Navigating agricultural challenges: Drought conditions and market dynamics in SA’s agri-sector

South Africa's 2023/24 summer grain production is under pressure due to heat stress and dry conditions across much of the summer planting regions. File: Photo

South Africa's 2023/24 summer grain production is under pressure due to heat stress and dry conditions across much of the summer planting regions. File: Photo

Published Jun 10, 2024


By Karabo Mabuza

South Africa's 2023/24 summer grain production is under pressure due to heat stress and dry conditions across much of the summer planting regions. The dry conditions are being driven by El Niño weather patterns, which have brought reduced rainfall and spiking temperatures during the latter part of February and most of March, which is a critical summer growing season.

Grains Sector Challenges

The recent drought conditions have significantly impacted South Africa’s grains sector, particularly affecting the production of summer grains. The Crop Estimates Committee reports a projected decrease in total grain and oilseed production by approximately 20% from the previous year.
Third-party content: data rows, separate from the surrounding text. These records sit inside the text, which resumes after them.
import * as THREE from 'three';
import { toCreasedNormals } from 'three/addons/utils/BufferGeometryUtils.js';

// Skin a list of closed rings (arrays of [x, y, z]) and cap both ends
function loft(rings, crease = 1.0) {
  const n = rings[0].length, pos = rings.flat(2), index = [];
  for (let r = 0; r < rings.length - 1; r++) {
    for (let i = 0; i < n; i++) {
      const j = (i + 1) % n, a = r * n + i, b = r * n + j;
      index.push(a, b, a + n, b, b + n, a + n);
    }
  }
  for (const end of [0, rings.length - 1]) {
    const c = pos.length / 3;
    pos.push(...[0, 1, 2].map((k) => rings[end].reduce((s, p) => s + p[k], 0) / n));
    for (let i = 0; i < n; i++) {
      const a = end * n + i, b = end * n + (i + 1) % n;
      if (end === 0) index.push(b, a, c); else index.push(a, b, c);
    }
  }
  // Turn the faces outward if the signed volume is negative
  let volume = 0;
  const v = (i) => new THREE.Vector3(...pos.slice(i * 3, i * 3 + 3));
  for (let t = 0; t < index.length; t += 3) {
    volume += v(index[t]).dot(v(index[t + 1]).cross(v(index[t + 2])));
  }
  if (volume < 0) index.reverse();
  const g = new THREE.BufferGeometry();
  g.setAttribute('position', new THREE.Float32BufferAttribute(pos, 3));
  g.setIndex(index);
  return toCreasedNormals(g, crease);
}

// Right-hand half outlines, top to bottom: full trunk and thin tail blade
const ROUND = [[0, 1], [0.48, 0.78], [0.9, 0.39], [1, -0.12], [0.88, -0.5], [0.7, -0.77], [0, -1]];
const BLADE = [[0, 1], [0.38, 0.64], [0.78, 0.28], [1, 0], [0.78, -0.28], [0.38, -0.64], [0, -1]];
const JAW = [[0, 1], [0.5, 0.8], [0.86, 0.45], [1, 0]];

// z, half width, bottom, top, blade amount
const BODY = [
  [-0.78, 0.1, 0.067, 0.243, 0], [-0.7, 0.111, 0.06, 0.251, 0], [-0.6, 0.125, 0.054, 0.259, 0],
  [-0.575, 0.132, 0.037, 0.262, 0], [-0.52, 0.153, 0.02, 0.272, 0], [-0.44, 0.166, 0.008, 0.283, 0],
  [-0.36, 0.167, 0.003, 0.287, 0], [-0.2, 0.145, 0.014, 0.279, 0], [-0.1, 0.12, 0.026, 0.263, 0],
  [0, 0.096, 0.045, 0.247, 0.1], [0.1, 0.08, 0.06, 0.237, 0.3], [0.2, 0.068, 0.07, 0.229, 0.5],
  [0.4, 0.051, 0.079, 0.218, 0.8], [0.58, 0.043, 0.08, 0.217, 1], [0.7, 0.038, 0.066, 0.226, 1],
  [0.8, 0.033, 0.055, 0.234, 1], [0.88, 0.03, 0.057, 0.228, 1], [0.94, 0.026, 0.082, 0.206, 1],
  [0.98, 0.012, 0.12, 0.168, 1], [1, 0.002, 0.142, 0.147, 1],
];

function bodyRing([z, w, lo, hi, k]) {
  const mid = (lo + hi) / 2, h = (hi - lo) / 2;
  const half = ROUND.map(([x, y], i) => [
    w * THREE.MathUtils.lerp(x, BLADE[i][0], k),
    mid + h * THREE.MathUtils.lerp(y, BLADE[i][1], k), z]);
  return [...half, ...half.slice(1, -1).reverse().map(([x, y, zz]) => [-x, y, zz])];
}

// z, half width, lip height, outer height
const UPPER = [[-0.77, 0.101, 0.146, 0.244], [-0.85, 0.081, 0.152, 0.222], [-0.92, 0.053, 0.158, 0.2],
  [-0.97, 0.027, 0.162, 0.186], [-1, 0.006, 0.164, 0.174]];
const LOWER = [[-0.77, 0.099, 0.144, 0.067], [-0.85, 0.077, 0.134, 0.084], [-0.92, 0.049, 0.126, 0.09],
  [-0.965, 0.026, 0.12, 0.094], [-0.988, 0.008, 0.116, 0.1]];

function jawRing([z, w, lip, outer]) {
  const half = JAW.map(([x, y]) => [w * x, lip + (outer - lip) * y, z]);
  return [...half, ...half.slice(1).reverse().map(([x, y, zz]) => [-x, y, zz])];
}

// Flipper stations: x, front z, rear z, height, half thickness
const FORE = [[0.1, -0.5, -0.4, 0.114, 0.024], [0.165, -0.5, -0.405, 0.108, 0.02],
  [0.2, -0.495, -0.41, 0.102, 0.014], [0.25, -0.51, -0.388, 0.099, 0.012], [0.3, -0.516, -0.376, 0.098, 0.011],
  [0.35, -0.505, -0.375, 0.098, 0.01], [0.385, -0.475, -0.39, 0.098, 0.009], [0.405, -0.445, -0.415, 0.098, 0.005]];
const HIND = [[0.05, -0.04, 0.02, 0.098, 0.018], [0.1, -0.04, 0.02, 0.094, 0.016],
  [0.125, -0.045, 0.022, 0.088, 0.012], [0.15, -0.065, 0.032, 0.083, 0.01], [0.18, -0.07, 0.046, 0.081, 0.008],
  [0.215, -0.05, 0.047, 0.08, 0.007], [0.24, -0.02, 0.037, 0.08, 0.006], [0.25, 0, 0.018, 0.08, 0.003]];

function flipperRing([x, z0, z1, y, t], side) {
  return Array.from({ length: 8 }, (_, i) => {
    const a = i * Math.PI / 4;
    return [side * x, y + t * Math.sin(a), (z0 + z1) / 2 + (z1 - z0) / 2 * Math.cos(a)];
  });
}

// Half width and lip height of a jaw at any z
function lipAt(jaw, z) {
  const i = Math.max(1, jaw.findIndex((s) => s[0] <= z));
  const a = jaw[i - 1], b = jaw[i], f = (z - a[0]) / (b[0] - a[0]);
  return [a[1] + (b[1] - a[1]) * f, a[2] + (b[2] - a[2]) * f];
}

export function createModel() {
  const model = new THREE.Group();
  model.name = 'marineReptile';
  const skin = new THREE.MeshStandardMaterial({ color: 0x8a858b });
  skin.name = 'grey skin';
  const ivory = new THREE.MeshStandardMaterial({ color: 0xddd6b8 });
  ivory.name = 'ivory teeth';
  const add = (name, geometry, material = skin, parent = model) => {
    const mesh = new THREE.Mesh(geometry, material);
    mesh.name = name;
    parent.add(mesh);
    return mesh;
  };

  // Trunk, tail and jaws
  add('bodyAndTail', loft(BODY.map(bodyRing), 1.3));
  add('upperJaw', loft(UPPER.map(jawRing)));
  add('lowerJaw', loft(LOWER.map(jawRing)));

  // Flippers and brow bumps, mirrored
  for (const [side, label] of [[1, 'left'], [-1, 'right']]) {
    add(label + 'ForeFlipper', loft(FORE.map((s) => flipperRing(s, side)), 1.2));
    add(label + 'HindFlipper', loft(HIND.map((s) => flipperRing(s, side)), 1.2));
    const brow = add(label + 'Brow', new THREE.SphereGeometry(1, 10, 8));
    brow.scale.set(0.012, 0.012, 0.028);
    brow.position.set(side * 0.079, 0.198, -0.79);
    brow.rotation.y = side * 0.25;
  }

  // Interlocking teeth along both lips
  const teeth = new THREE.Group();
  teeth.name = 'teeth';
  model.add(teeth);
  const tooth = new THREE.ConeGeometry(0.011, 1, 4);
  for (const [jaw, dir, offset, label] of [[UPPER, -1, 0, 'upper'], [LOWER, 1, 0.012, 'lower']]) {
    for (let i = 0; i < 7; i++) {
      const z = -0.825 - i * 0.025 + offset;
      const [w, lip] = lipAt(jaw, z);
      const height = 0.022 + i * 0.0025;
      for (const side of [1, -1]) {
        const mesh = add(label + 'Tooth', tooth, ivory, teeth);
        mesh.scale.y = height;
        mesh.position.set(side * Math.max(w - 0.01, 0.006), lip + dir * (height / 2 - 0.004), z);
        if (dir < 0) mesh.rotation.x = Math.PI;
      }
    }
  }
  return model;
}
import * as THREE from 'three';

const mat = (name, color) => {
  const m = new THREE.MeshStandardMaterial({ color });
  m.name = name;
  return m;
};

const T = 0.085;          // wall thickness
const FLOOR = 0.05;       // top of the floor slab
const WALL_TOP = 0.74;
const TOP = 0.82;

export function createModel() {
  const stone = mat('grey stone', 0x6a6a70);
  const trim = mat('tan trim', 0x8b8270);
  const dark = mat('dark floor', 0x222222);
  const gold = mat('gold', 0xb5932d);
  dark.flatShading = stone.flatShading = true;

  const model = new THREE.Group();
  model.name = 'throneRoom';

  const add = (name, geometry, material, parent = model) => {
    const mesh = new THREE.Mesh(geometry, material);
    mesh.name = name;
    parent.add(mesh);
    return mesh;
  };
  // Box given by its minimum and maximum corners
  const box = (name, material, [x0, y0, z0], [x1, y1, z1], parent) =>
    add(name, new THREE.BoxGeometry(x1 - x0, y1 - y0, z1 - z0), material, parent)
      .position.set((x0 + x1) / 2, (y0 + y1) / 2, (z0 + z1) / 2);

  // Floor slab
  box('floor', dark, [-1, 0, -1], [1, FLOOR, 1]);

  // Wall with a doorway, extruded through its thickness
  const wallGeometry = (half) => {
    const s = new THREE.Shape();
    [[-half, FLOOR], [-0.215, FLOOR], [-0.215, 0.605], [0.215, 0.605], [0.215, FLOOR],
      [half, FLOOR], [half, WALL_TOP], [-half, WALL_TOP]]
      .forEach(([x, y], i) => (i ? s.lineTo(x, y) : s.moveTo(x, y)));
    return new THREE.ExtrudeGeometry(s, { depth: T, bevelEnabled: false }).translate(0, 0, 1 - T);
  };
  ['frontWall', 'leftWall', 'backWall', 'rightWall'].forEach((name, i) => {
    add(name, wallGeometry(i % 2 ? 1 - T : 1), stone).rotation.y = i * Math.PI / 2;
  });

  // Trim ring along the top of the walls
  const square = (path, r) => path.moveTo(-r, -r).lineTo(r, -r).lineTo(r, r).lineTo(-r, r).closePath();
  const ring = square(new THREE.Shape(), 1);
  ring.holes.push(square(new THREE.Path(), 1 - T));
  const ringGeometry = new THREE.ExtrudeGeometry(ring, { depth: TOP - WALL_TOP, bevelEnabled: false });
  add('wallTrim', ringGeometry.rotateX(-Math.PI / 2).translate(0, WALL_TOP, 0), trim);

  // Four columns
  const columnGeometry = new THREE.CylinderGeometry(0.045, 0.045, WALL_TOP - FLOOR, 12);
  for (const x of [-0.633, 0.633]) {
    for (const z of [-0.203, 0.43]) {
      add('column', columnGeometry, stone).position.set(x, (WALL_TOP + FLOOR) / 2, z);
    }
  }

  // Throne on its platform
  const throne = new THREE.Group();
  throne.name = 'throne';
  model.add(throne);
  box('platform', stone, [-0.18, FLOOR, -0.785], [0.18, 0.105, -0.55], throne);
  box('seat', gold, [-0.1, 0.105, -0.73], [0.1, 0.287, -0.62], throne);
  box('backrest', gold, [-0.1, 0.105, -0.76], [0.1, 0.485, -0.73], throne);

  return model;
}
Specifically, white and yellow maize harvests are estimated to be 6.4 million tons (down 25% year-over-year) and 6.9 million tons (down 12% year-over-year), respectively. Grain prices have since been supported. These reductions are primarily due to the adverse effects of drought and high temperatures associated with the El Niño weather pattern, highlighting the vulnerability of the grains sector to extreme weather events.

Livestock Sector Challenges

The drought has not only impacted crop production but also the livestock sector. Currently, beef and weaner calf prices are lower than usual due to dry conditions and potentially going to impact grazing. As a response, producers are reducing herd sizes to manage the scarcity of feed through the winter. This reduction has driven down cattle prices.

Additionally, the drought negatively affects the summer crop growing season, causing producers to hesitate in retaining or expanding herd sizes due to concerns about future feed grain availability.

This drought situation is distinct to this season alone and did not carry over from the previous year, during which there was ample grazing thanks to a favourable rainy season. The drought conditions are being influenced by the El Niño weather pattern that has brought hot and dry conditions to much of the country.

Winter Planting Conditions

The recent rains in the Western Cape are likely to be beneficial in replenishing dams, which is good news for grain farmers now heading into the winter planting season. The improved dam levels from recent rainfall will be welcomed by these farmers looking ahead to the winter planting season.

Climate Expectations

The South African Weather Service (SAWS) predicts below-average rainfall for most of South Africa during the late autumn and early winter periods. However, regions like KwaZulu-Natal, the Eastern Cape, and the Free State are expected to experience above-average rainfall during this time. There is an increased risk of water logging in areas receiving excessive rainfall that can cause crop damage.

On the other hand, the International Research Institute for Climate and Society (IRI)’s forecasts suggest the likelihood of a La Niña event re-emerging this spring. IRI indicate that the 2010/2011 La Niña event demonstrates that such a short turnaround can happen, and computer models have been consistently predicting La Niña as more likely than either El Niño or neutral conditions. The La Niña climate pattern typically brings above-average rainfall to parts of South Africa, which can greatly benefit key agricultural areas.

However, forecasters normally warn that ENSO forecasts are usually only found to be reliable from July onwards, so there is still great uncertainty in the outlook. These developments demonstrate the need to pay attention to the changing environment within which farmers operate under, especially for development institutions such as Land Bank.

It is encouraging that the bank in its operations takes the environmental issues serious. This is demonstrated by the fact that already in 2013, the Land Bank joined the UNEP FI, and in February 2018, it was invited to partake in the UNEP FI Principles for Responsible Banking (PRB) project, aligning with its role as a leading South African Agricultural Development Bank deeply integrated with the natural environment.

Karabo Mabuza is an Agricultural Economist in the Agriculture Economics and Advisory division of the Land Bank. Please follow the Land Bank on: @Land and Development Bank of South Africa; LinkedIn: @Land and Development Bank of South Africa